didn’t have the idea to do geographically specific shows until about 18 months
later. Sometimes it just takes that long for my brain to make the connection.
I started with Scotland for two reasons. One, I’ve
somehow managed to interview a fair number of Scottish musicians (all of whom
are in this show), and on top of that, it’s the strongest bloodline in my
wife’s family, so we’re always talking up Scotland around the house. Once I
discovered how many Scottish singers fronted non-Scottish bands, this show
practically put itself together. And I have more than enough bands for a second
volume, someday. This has been quite the educational experience.
Thank you, as always, for listening. Dizzy Heights is
taking the rest of the year off, and will resume in January. Have courage and
be kind, people.

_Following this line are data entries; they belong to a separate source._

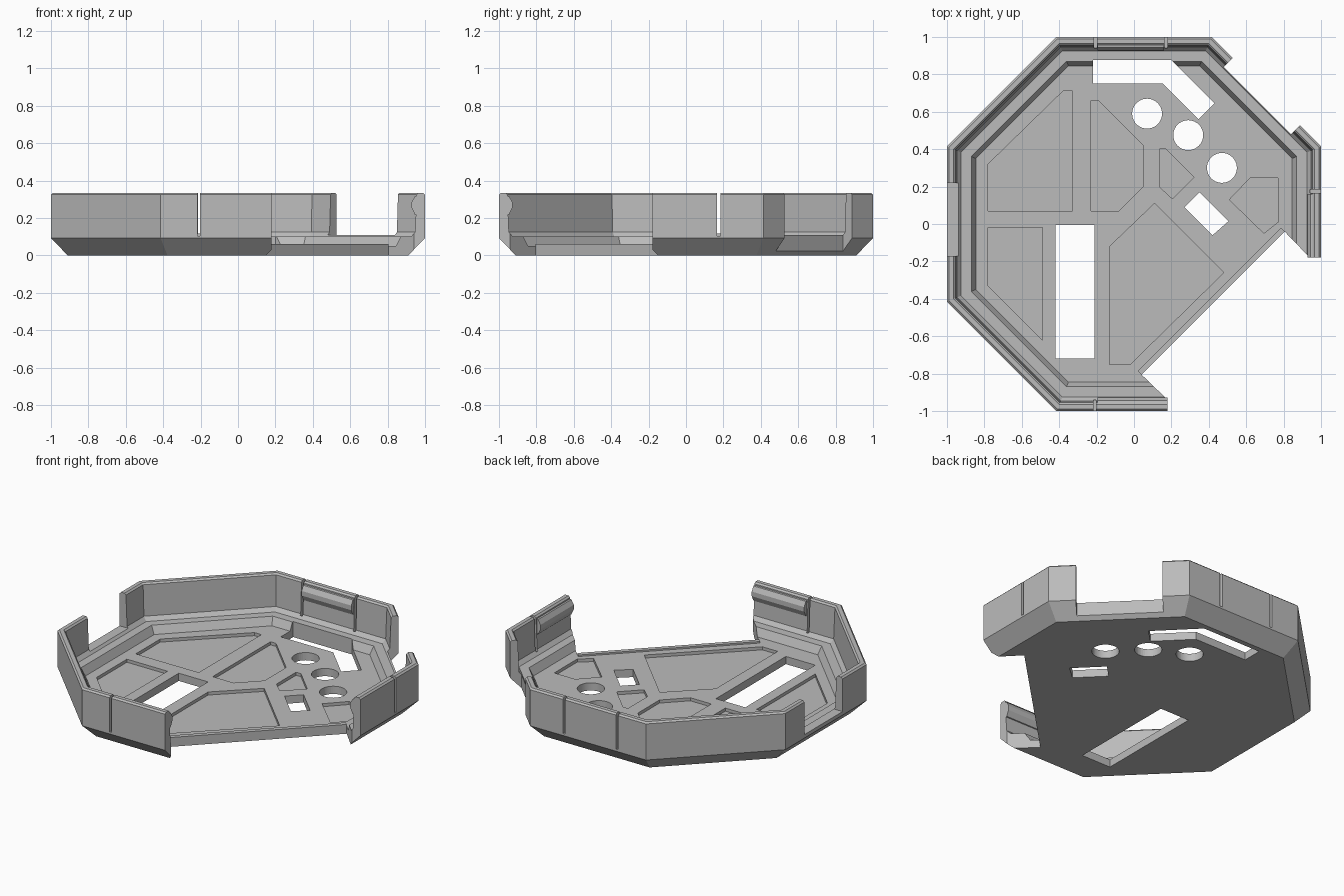
import bpy, bmesh, math
from mathutils import Matrix

cube = bpy.data.objects.get("Cube")
if cube:
    bpy.data.objects.remove(cube, do_unlink=True)

grey = bpy.data.materials.new("plain grey")
grey.use_nodes = True
colour = (0.5, 0.5, 0.5, 1)
grey.diffuse_color = colour
grey.node_tree.nodes["Principled BSDF"].inputs["Base Color"].default_value = colour

FLOOR, LEDGE, TOP = 0.05, 0.1, 0.335


def finish(name, bm):
    bmesh.ops.recalc_face_normals(bm, faces=bm.faces)
    mesh = bpy.data.meshes.new(name)
    bm.to_mesh(mesh)
    bm.free()
    mesh.materials.append(grey)
    obj = bpy.data.objects.new(name, mesh)
    bpy.context.collection.objects.link(obj)
    return obj


def prism(name, outline, z0, z1):
    bm = bmesh.new()
    face = bm.faces.new([bm.verts.new((x, y, z0)) for x, y in outline])
    up = bmesh.ops.extrude_face_region(bm, geom=[face])["geom"]
    verts = [v for v in up if isinstance(v, bmesh.types.BMVert)]
    bmesh.ops.translate(bm, verts=verts, vec=(0, 0, z1 - z0))
    return finish(name, bm)


def box(x0, x1, y0, y1):
    return [(x0, y0), (x1, y0), (x1, y1), (x0, y1)]


def cut(target, outline, z0=-0.1, z1=0.5):
    cutter = prism("cutter", outline, z0, z1)
    mod = target.modifiers.new("cut", "BOOLEAN")
    mod.operation, mod.solver, mod.object = "DIFFERENCE", "EXACT", cutter
    graph = bpy.context.evaluated_depsgraph_get()
    result = bpy.data.meshes.new_from_object(target.evaluated_get(graph))
    target.modifiers.remove(mod)
    target.data = result
    bpy.data.objects.remove(cutter, do_unlink=True)


# Octagonal tray swept from (half width, height) steps
profile = [(0.91, 0), (1, 0.092), (1, 0.325), (0.99, TOP), (0.965, TOP),
           (0.955, 0.325), (0.947, 0.125), (0.925, LEDGE), (0.87, LEDGE), (0.845, FLOOR)]
bm = bmesh.new()
rings = []
for half, z in profile:
    r = half / math.cos(math.pi / 8)
    angles = [math.pi / 8 + i * math.pi / 4 for i in range(8)]
    rings.append([bm.verts.new((r * math.cos(a), r * math.sin(a), z)) for a in angles])
for low, high in zip(rings, rings[1:]):
    for i in range(8):
        j = (i + 1) % 8
        bm.faces.new((low[i], low[j], high[j], high[i]))
bm.faces.new(rings[0])
bm.faces.new(rings[-1])
tray = finish("tray", bm)

# Open corner at the front left and gap at the back left
cut(tray, [(0.18, -1.2), (0.18, -0.94), (0.04, -0.805), (0.805, -0.04),
           (0.94, -0.18), (1.2, -0.18), (1.2, -1.2)])
cut(tray, [(0.48, 0.84), (0.84, 0.48), (1.04, 0.68), (0.68, 1.04)])

# Wide notch in the right wall, narrow slits beside the clip panels
cut(tray, box(-1.1, -0.93, -0.17, 0.22), 0.115)
for x in (-0.207, 0.172):
    cut(tray, box(x - 0.008, x + 0.008, 0.94, 1.1), LEDGE + 0.005)
cut(tray, box(-0.217, -0.203, -1.1, -0.94), LEDGE + 0.005)
cut(tray, box(0.94, 1.1, 0.167, 0.185), LEDGE + 0.005)

# Windows and round holes through the floor
cut(tray, box(-0.42, -0.21, -0.72, -0.005))
cut(tray, [(0.35, 0.17), (0.27, 0.09), (0.42, -0.06), (0.505, 0.015)])
cut(tray, [(-0.22, 0.877), (-0.22, 0.75), (0.155, 0.75), (0.345, 0.56),
           (0.43, 0.645), (0.2, 0.877)])
for cx, cy in ((0.07, 0.59), (0.29, 0.475), (0.47, 0.3)):
    circle = [(math.cos(i * math.pi / 20), math.sin(i * math.pi / 20)) for i in range(40)]
    cut(tray, [(cx + 0.08 * c, cy + 0.08 * s) for c, s in circle])

# Shallow recessed floor panels
panels = [
    [(-0.78, 0.07), (-0.33, 0.07), (-0.33, 0.71), (-0.38, 0.71), (-0.78, 0.32)],
    [(-0.23, 0.07), (-0.08, 0.07), (0.05, 0.2), (0.05, 0.42), (-0.19, 0.66), (-0.23, 0.66)],
    [(0.135, 0.2), (0.205, 0.135), (0.32, 0.25), (0.17, 0.4), (0.135, 0.4)],
    [(0.51, 0.13), (0.695, -0.05), (0.77, 0.01), (0.77, 0.245), (0.62, 0.245)],
    [(-0.78, -0.02), (-0.78, -0.33), (-0.49, -0.62), (-0.49, -0.02)],
    [(-0.13, -0.75), (-0.02, -0.75), (0.48, -0.26), (0.11, 0.11), (-0.13, -0.12)],
]
for outline in panels:
    cut(tray, outline, 0.03, 0.09)

# Low lip along the open corner
prism("corner_lip", [(0.04, -0.805), (0.805, -0.04), (0.785, -0.02), (0.02, -0.785)],
      0.035, 0.06)


# Snap ridge on the inside of a clip panel, turned to its wall
def ridge(name, start, end, turn):
    bm = bmesh.new()
    section = [(0.97, 0.32), (0.945, 0.315), (0.928, 0.285), (0.928, 0.255), (0.945, 0.22), (0.97, 0.21)]
    ends = [[bm.verts.new((x, a, z)) for x, z in section] for a in (start, end)]
    for loop in ends:
        bm.faces.new(loop)
    for i in range(len(section)):
        j = (i + 1) % len(section)
        bm.faces.new((ends[0][i], ends[0][j], ends[1][j], ends[1][i]))
    bmesh.ops.rotate(bm, verts=bm.verts, matrix=Matrix.Rotation(math.radians(turn), 3, "Z"))
    finish(name, bm)


ridge("left_clip_ridge", -0.18, 0.16, 0)
ridge("back_clip_ridge", -0.16, 0.195, 90)
ridge("front_clip_ridge", -0.195, 0.18, -90)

Note: I mentioned that a band had six Top 10 singles from one album. They had six Top 40 singles. I regret the error. I also didn’t mention the Soup Dragons by name. I regret that, too.
Here’s where I take that good will I earned over the past four weeks and throw it out the window with a chill mix. Having fun yet?
This is a digital recreation of a mix tape I made in late 1995 (Maxell XL II 100, if you’re curious). Those who read my Mope Like Me column on Popdose will not be surprised to hear that four of the songs that I covered can be found here. Mixing this again, I was instantly transported back to that winter in Chicago, which was bittersweet to be sure. There are some bands here that I’ve since left behind (BNL, DMB, CTD), but it’s really nice to hear a lot of these songs after not playing some of them for decades. Decades. My god.
Thank you, as always, for listening. One more show after
this and then Dizzy Heights is taking the rest of the year off. Cheers!